I already discussed the history of brownies back on January 22nd, when we celebrated National Blonde Brownie Day. Chicago World’s Fair, Bertha Palmer, yadda yadda. No need to rehash the past. I guess that means I’ll have to focus on cream cheese instead! Early versions of cream cheese date back to the 16th century, but the American version was another of those happy accidents. In 1872, New York dairy farmer William Lawrence was attempting to make a batch of Neufchatel, a type of soft white cheese popular in France, but screwed up the recipe. His cheese was richer and contained cream, so he capitalized on his mistake and called it “cream cheese.” As if that were his intention all along. Typical entrepreneur! He ended up purchasing a Neufchâtel cheese factory and mass-producing cream cheese with his business partner, Samuel Durland. In 1880 a cheese distributor named Alvah Reynolds began selling Lawrence & Durland cheese, and he created a new brand name for it: Philadelphia Cream Cheese, based on that city’s reputation for making really good
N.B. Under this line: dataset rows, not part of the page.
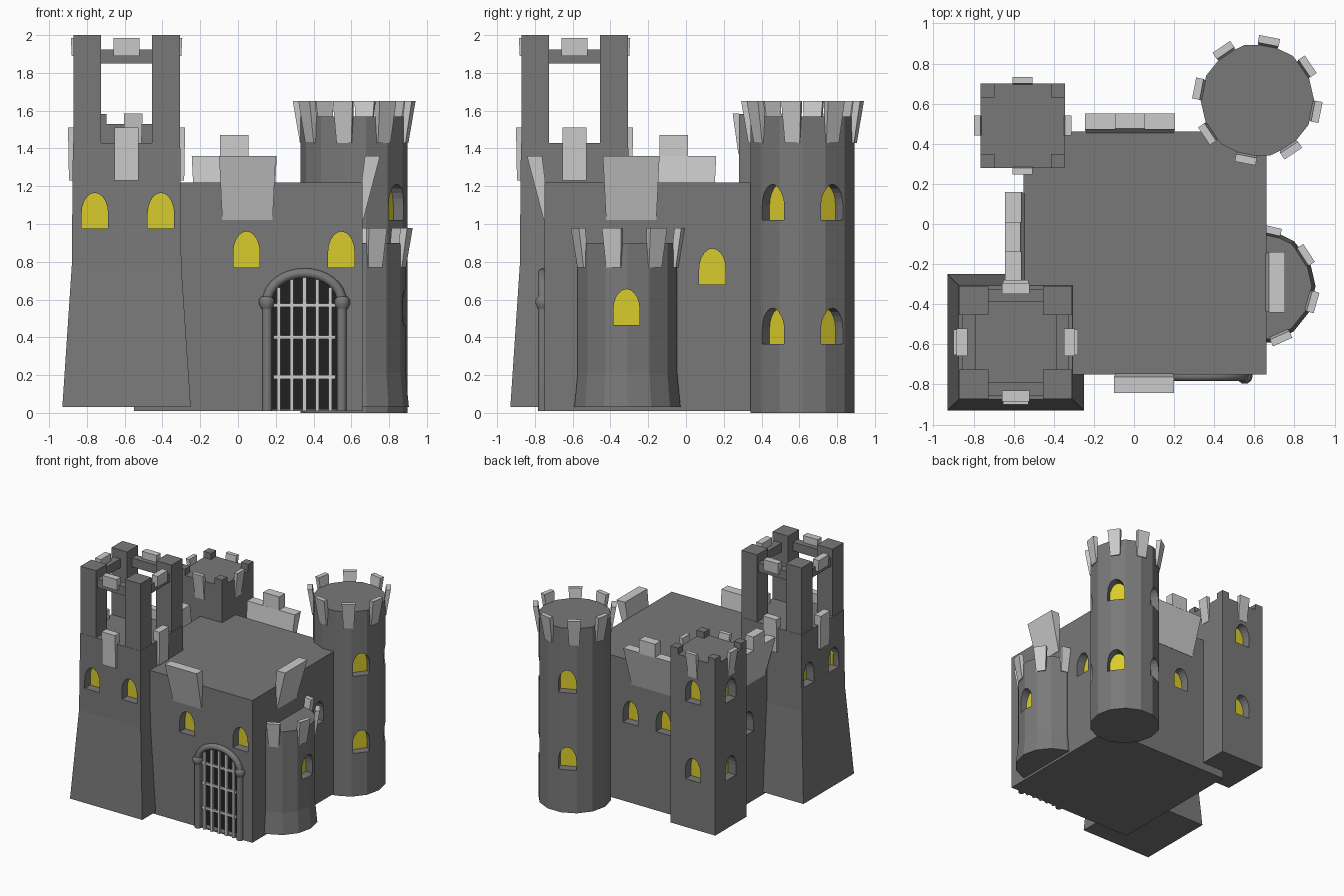
import bpy, bmesh, math
from mathutils import Vector

if "Cube" in bpy.data.objects:
    bpy.data.objects.remove(bpy.data.objects["Cube"])

def mat(name, rgb):
    m = bpy.data.materials.new(name)
    m.diffuse_color = (*rgb, 1)
    m.use_nodes = True
    m.node_tree.nodes["Principled BSDF"].inputs["Base Color"].default_value = m.diffuse_color
    return m

STONE = mat("grey stone", (0.19, 0.19, 0.19))
LIGHT = mat("light stone", (0.6, 0.6, 0.6))
GLOW = mat("window yellow", (0.7, 0.6, 0.025))
DARK = mat("gate dark", (0.015, 0.015, 0.015))

# ---------- helpers ----------
def loft(bm, rings):
    vs = [[bm.verts.new(p) for p in r] for r in rings]
    n = len(vs[0])
    fs = [bm.faces.new(vs[0]), bm.faces.new(vs[-1])]
    for a, b in zip(vs, vs[1:]):
        fs += [bm.faces.new((a[i], a[(i + 1) % n], b[(i + 1) % n], b[i])) for i in range(n)]
    bmesh.ops.recalc_face_normals(bm, faces=fs)

def finish(bm, name, material):
    me = bpy.data.meshes.new(name)
    bm.to_mesh(me)
    bm.free()
    me.materials.append(material)
    ob = bpy.data.objects.new(name, me)
    bpy.context.collection.objects.link(ob)
    return ob

def place(o, az, u, n, z):
    """Wall frame: n along the outward direction az, u sideways."""
    c, s = math.cos(math.radians(az)), math.sin(math.radians(az))
    return Vector((o[0] + c * n - s * u, o[1] + s * n + c * u, z))

def square(cx, cy, h, z):
    return [(cx + a * h, cy + b * h, z) for a, b in ((-1, -1), (1, -1), (1, 1), (-1, 1))]

def ngon(cx, cy, r, z, n=14):
    return [(cx + r * math.cos(2 * math.pi * i / n), cy + r * math.sin(2 * math.pi * i / n), z) for i in range(n)]

def box(bm, x0, x1, y0, y1, z0, z1):
    loft(bm, [[(x0, y0, z), (x1, y0, z), (x1, y1, z), (x0, y1, z)] for z in (z0, z1)])

def slab(bm, o, az, low, high):
    """Leaning block; low/high = (u0, u1, n0, n1, z)."""
    loft(bm, [[place(o, az, u, n, z) for u, n in ((u0, n0), (u1, n0), (u1, n1), (u0, n1))]
              for u0, u1, n0, n1, z in (low, high)])

def arch_profile(w, h, spring):
    return [(-w, 0), (w, 0)] + [(w * math.cos(math.pi * i / 10), spring + (h - spring) * math.sin(math.pi * i / 10))
                                for i in range(11)]

def arch(bm, o, az, zb, prof, n0, n1):
    loft(bm, [[place(o, az, u, n, zb + z) for u, z in prof] for n in (n0, n1)])

WIN = arch_profile(0.07, 0.19, 0.08)
DEPTH = 0.08

def windows(body, name, spots, extra=None):
    """Cut arched niches in a body and set a yellow pane at the back of each."""
    cut, pane = bmesh.new(), bmesh.new()
    for x, y, az, zb in spots:
        arch(cut, (x, y), az, zb, WIN, -DEPTH, 0.05)
        arch(pane, (x, y), az, zb, WIN, -DEPTH - 0.002, -DEPTH + 0.006)
    if extra:
        extra(cut)
    c = finish(cut, name + "_cutter", STONE)
    c.hide_render = True
    c.hide_set(True)
    finish(pane, name + "_window_panes", GLOW)
    m = body.modifiers.new("niches", 'BOOLEAN')
    m.operation, m.solver, m.object = 'DIFFERENCE', 'EXACT', c

# ---------- keep ----------
bm = bmesh.new()
box(bm, -0.55, 0.66, -0.75, 0.46, 0.01, 1.22)
keep = finish(bm, "keep", STONE)
GATE = (0.352, -0.75)
gate_prof = arch_profile(0.175, 0.71, 0.56)
windows(keep, "keep",
        [(0.045, -0.75, -90, 0.77), (0.547, -0.75, -90, 0.77), (0.66, 0.14, 0, 0.68),
         (0.2, 0.46, 90, 0.68), (-0.11, 0.46, 90, 0.68), (-0.55, -0.05, 180, 0.6)],
        lambda b: arch(b, GATE, -90, 0.02, gate_prof, -0.06, 0.05))

# wall crowns leaning outward, stepped on the back and left
bm = bmesh.new()
for o, az, w, step in (((0.05, -0.75), -90, 0.15, 0), ((0.66, -0.29), 0, 0.15, 0),
                       ((-0.02, 0.46), 90, 0.225, 1), ((-0.55, -0.065), 180, 0.225, 1)):
    slab(bm, o, az, (-w + 0.017, w - 0.017, -0.03, 0.003, 1.02), (-w, w, 0.012, 0.092, 1.36))
    if step:
        slab(bm, o, az, (-0.075, 0.075, 0.012, 0.092, 1.355), (-0.075, 0.075, 0.015, 0.092, 1.472))
finish(bm, "keep_crowns", LIGHT)

# ---------- gate ----------
bm = bmesh.new()
arch(bm, GATE, -90, 0.02, gate_prof, -0.062, -0.054)
finish(bm, "gate_dark_backing", DARK)

bm = bmesh.new()
for i in range(-2, 3):
    x = GATE[0] + i * 0.068
    top = 0.57 + 0.15 * math.sqrt(1 - (i * 0.068 / 0.175) ** 2)
    box(bm, x - 0.01, x + 0.01, -0.765, -0.745, 0.01, top)
for z in (0.19, 0.40, 0.57):
    box(bm, GATE[0] - 0.165, GATE[0] + 0.165, -0.76, -0.743, z - 0.01, z + 0.01)
finish(bm, "portcullis_bars", LIGHT)

bm = bmesh.new()
path = [Vector((-0.197, 0.01))] + [Vector((-0.197 * math.cos(math.pi * i / 16), 0.59 + 0.15 * math.sin(math.pi * i / 16)))
                                   for i in range(17)] + [Vector((0.197, 0.01))]
rings = []
for i, p in enumerate(path):
    t = (path[min(i + 1, len(path) - 1)] - path[max(i - 1, 0)]).normalized()
    rings.append([(GATE[0] + p.x - t.y * 0.026 * math.cos(a), -0.758 + 0.026 * math.sin(a),
                   p.y + t.x * 0.026 * math.cos(a)) for a in (2 * math.pi * k / 10 for k in range(10))])
loft(bm, rings)
for s in (-1, 1):
    loft(bm, [ngon(GATE[0] + s * 0.2, -0.758, r, z, 10) for r, z in ((0.028, 0.55), (0.04, 0.575), (0.04, 0.6), (0.028, 0.615))])
frame = finish(bm, "gate_frame", STONE)
bpy.context.view_layer.objects.active = frame
frame.select_set(True)
bpy.ops.object.shade_smooth_by_angle(angle=math.radians(40))
frame.select_set(False)

# ---------- front left tower ----------
T = (-0.59, -0.59)
bm = bmesh.new()
loft(bm, [square(*T, h, z) for h, z in ((0.34, 0.03), (0.29, 0.78), (0.284, 1.43))])
tower = finish(bm, "front_tower", STONE)
windows(tower, "front_tower",
        [(T[0] + d, T[1] - 0.287, -90, 0.975) for d in (-0.168, 0.182)] +
        [(T[0] - 0.287, T[1] + d, 180, 0.975) for d in (-0.14, 0.19)])
bm = bmesh.new()
for a in (-1, 1):
    for b in (-1, 1):
        cx, cy = T[0] + a * 0.209, T[1] + b * 0.209
        loft(bm, [square(cx, cy, 0.073, z) for z in (1.42, 2.0)])
for az in (0, 90, 180, 270):
    slab(bm, T, az, (-0.14, 0.14, 0.2, 0.265, 1.85), (-0.14, 0.14, 0.2, 0.265, 1.925))
finish(bm, "front_tower_pillars_and_beams", STONE)
bm = bmesh.new()
for az in (0, 90, 180, 270):
    slab(bm, T, az, (-0.063, 0.063, 0.25, 0.305, 1.23), (-0.063, 0.063, 0.25, 0.31, 1.512))
    slab(bm, T, az, (-0.068, 0.068, 0.24, 0.29, 1.89), (-0.068, 0.068, 0.24, 0.295, 1.985))
finish(bm, "front_tower_merlons", LIGHT)

# ---------- back left tower ----------
B = (-0.555, 0.49)
bm = bmesh.new()
loft(bm, [square(*B, 0.21, z) for z in (0.08, 1.53)])
back = finish(bm, "back_tower", STONE)
windows(back, "back_tower", [(B[0], B[1] + 0.21, 90, z) for z in (0.49, 1.15)] +
        [(B[0] - 0.21, B[1], 180, z) for z in (0.49, 1.15)])
bm = bmesh.new()
for a in (-1, 1):
    for b in (-1, 1):
        loft(bm, [square(B[0] + a * 0.175, B[1] + b * 0.175, 0.035, z) for z in (1.52, 1.582)])
finish(bm, "back_tower_corner_blocks", STONE)
bm = bmesh.new()
for az in (0, 90, 180, 270):
    slab(bm, B, az, (-0.042, 0.042, 0.19, 0.213, 1.37), (-0.05, 0.05, 0.21, 0.243, 1.585))
finish(bm, "back_tower_merlons", LIGHT)

# ---------- tall round tower ----------
R = (0.615, 0.617)
bm = bmesh.new()
loft(bm, [ngon(*R, 0.283, z) for z in (0.0, 1.57)])
rnd = finish(bm, "round_tower", STONE)
windows(rnd, "round_tower", [(*place(R, az, 0, 0.278, 0).xy, az, z) for az in (-35, 35, 113) for z in (0.365, 1.02)])
bm = bmesh.new()
for k in range(8):
    slab(bm, R, 34 + 45 * k, (-0.04, 0.04, 0.255, 0.285, 1.43), (-0.053, 0.053, 0.283, 0.321, 1.652))
finish(bm, "round_tower_merlons", LIGHT)

# ---------- side turret ----------
S = (0.617, -0.31)
bm = bmesh.new()
loft(bm, [ngon(*S, r, z) for r, z in ((0.288, 0.03), (0.27, 0.21), (0.27, 0.9))])
turret = finish(bm, "side_turret", STONE)
windows(turret, "side_turret", [(S[0] + 0.268, S[1] - 0.005, 0, 0.465)])
bm = bmesh.new()
for az in (77, 33, -16, -66):
    slab(bm, S, az, (-0.04, 0.04, 0.24, 0.272, 0.77), (-0.053, 0.053, 0.268, 0.305, 0.98))
finish(bm, "side_turret_merlons", LIGHT)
movies about down-on-their-luck boxers named Rocky cream cheese. Eventually Philadelphia merged with Kraft, and to this day those silver rectangular boxes are considered to be the gold standard of cream cheeses. Neufchâtel, by the way, is still manufactured, usually as a reduced-fat version of cream cheese, since it contains 33% less fat and a higher moisture content. Tara, in fact, is quite fond of Neufchâtel. The first time she bought it, I asked her where the “real” cream cheese was. I’ve since learned not to question her in matters of cheese. Cream cheese brownies consist of regular chocolate brownies with cream cheese swirled in to the mix.
Before I get to our brownies, I wanted to mention that once again we had a surprise visitor to the blog. Or a pair of visitors, actually: Alfredo and Ilse Di Lileo, the grandchildren of Alfredo Di Lileo, the inventor of Fettuccine Alfredo. I told his story here, and his grandkids happened upon the article and dropped by to say hi. They gave me a little information on what happened to their grandfather after his pasta dish achieved acclaim, and offered a slight correction, letting me know the current name of the restaurant in Rome is Il Vero Alfredo. We were honored and humbled that they would stop by and take the time to write us. This blog continues to surprise us in unintended ways!
So, the cream cheese brownies. What can I say? What else is there to say?? They were, of course, fantastic!
- Brownies? (collegeandcupcakes.wordpress.com)
- The History of Brownies in the United States (berries.com)